--- START ---

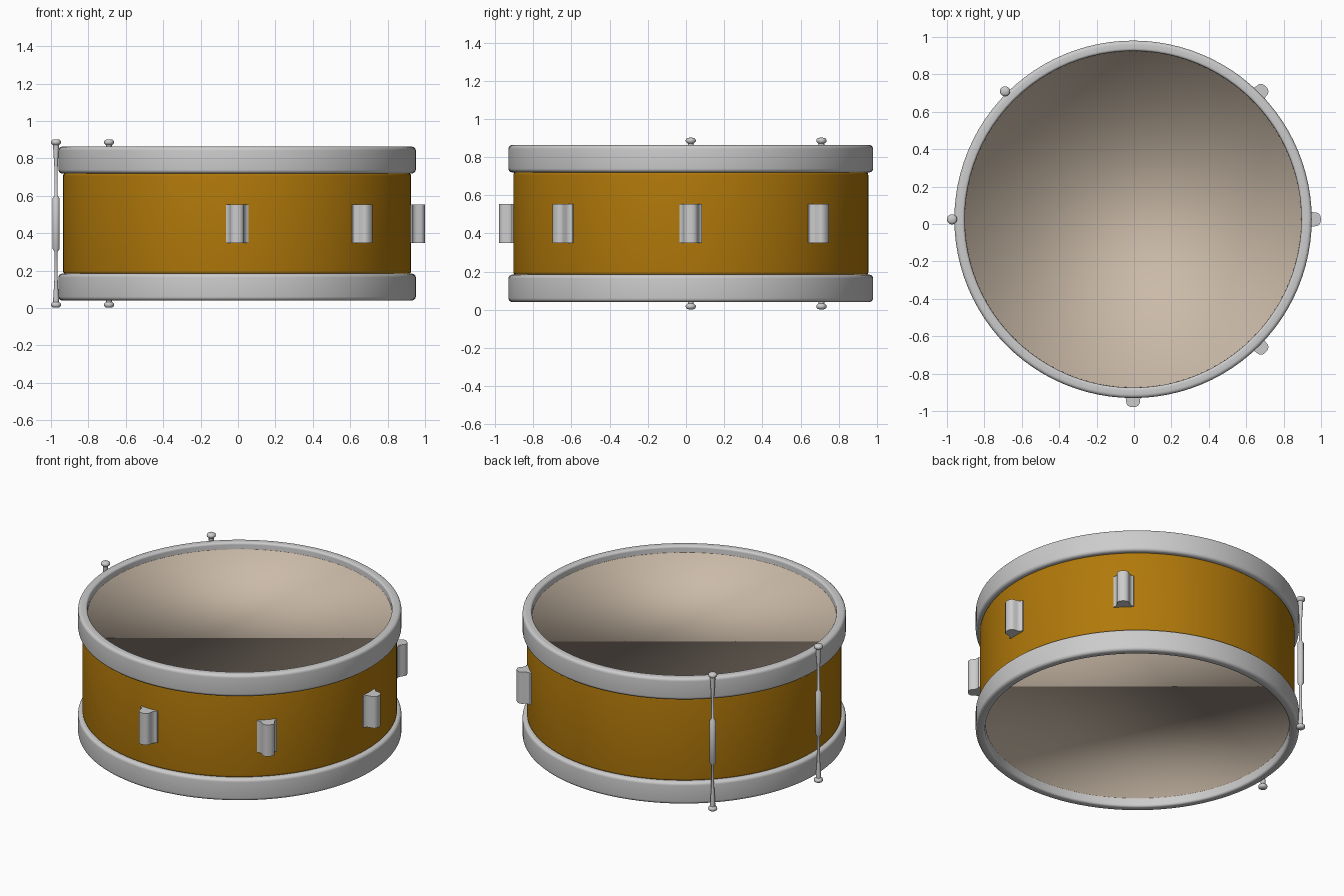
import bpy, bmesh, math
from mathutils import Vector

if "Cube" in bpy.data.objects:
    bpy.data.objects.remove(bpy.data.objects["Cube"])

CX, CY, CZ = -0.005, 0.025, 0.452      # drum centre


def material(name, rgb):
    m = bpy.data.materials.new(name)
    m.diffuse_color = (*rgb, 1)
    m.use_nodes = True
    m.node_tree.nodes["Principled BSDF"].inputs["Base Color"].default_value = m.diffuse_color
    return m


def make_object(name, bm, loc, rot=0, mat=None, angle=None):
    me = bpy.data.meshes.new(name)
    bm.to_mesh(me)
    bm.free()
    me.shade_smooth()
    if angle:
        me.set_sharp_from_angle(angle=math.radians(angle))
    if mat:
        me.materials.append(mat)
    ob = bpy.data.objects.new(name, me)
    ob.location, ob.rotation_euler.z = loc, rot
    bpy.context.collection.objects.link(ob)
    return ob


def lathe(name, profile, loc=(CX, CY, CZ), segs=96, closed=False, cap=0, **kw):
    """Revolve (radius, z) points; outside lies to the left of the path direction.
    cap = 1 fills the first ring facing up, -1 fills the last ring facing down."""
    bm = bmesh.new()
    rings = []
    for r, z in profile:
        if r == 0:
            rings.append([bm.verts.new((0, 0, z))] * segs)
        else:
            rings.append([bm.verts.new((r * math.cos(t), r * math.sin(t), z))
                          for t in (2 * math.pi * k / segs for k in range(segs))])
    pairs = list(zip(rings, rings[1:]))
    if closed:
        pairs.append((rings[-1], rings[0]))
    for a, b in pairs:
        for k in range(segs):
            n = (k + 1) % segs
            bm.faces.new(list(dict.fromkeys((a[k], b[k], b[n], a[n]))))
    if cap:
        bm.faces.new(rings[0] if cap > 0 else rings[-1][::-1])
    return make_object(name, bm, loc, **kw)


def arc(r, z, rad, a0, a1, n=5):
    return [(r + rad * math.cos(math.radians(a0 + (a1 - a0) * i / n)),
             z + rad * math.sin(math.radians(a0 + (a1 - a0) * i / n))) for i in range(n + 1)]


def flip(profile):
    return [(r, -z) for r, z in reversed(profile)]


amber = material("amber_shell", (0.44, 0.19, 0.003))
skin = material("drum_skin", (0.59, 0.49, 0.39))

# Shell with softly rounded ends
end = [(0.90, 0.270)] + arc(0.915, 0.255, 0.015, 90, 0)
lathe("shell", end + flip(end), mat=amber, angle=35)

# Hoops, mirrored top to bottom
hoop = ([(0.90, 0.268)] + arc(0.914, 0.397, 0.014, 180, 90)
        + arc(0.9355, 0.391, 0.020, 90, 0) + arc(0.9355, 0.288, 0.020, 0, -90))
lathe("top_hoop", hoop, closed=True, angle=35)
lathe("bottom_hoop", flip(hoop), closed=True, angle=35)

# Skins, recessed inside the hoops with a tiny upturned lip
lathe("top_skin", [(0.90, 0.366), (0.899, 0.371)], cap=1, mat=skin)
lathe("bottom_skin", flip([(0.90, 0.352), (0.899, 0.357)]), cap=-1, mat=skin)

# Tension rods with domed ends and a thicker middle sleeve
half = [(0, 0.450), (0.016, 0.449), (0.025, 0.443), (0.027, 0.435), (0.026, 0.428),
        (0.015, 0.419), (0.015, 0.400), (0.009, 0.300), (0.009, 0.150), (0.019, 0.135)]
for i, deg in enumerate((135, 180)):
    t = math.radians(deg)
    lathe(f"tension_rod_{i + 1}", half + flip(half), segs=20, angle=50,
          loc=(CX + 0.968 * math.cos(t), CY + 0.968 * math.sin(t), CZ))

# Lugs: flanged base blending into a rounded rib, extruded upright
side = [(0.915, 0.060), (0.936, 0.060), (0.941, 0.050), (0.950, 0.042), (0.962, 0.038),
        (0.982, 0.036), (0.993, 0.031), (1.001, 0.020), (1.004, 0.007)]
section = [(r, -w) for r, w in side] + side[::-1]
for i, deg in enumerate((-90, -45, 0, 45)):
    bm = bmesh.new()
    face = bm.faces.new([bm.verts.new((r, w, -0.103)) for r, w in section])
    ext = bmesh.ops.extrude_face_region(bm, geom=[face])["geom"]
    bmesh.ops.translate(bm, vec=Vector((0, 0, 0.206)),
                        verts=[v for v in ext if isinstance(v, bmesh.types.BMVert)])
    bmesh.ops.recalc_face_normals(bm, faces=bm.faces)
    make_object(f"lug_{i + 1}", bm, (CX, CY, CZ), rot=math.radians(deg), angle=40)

--- END ---

■ Work task
All that should be written out is the stretch of lines above between the one holding "n = (k + 1) % segs" and the one holding "hoop = ([(0.90, 0.268)]", inclusive, exactly as given.

■ Response area
            n = (k + 1) % segs
            bm.faces.new(list(dict.fromkeys((a[k], b[k], b[n], a[n]))))
    if cap:
        bm.faces.new(rings[0] if cap > 0 else rings[-1][::-1])
    return make_object(name, bm, loc, **kw)


def arc(r, z, rad, a0, a1, n=5):
    return [(r + rad * math.cos(math.radians(a0 + (a1 - a0) * i / n)),
             z + rad * math.sin(math.radians(a0 + (a1 - a0) * i / n))) for i in range(n + 1)]


def flip(profile):
    return [(r, -z) for r, z in reversed(profile)]


amber = material("amber_shell", (0.44, 0.19, 0.003))
skin = material("drum_skin", (0.59, 0.49, 0.39))

# Shell with softly rounded ends
end = [(0.90, 0.270)] + arc(0.915, 0.255, 0.015, 90, 0)
lathe("shell", end + flip(end), mat=amber, angle=35)

# Hoops, mirrored top to bottom
hoop = ([(0.90, 0.268)] + arc(0.914, 0.397, 0.014, 180, 90)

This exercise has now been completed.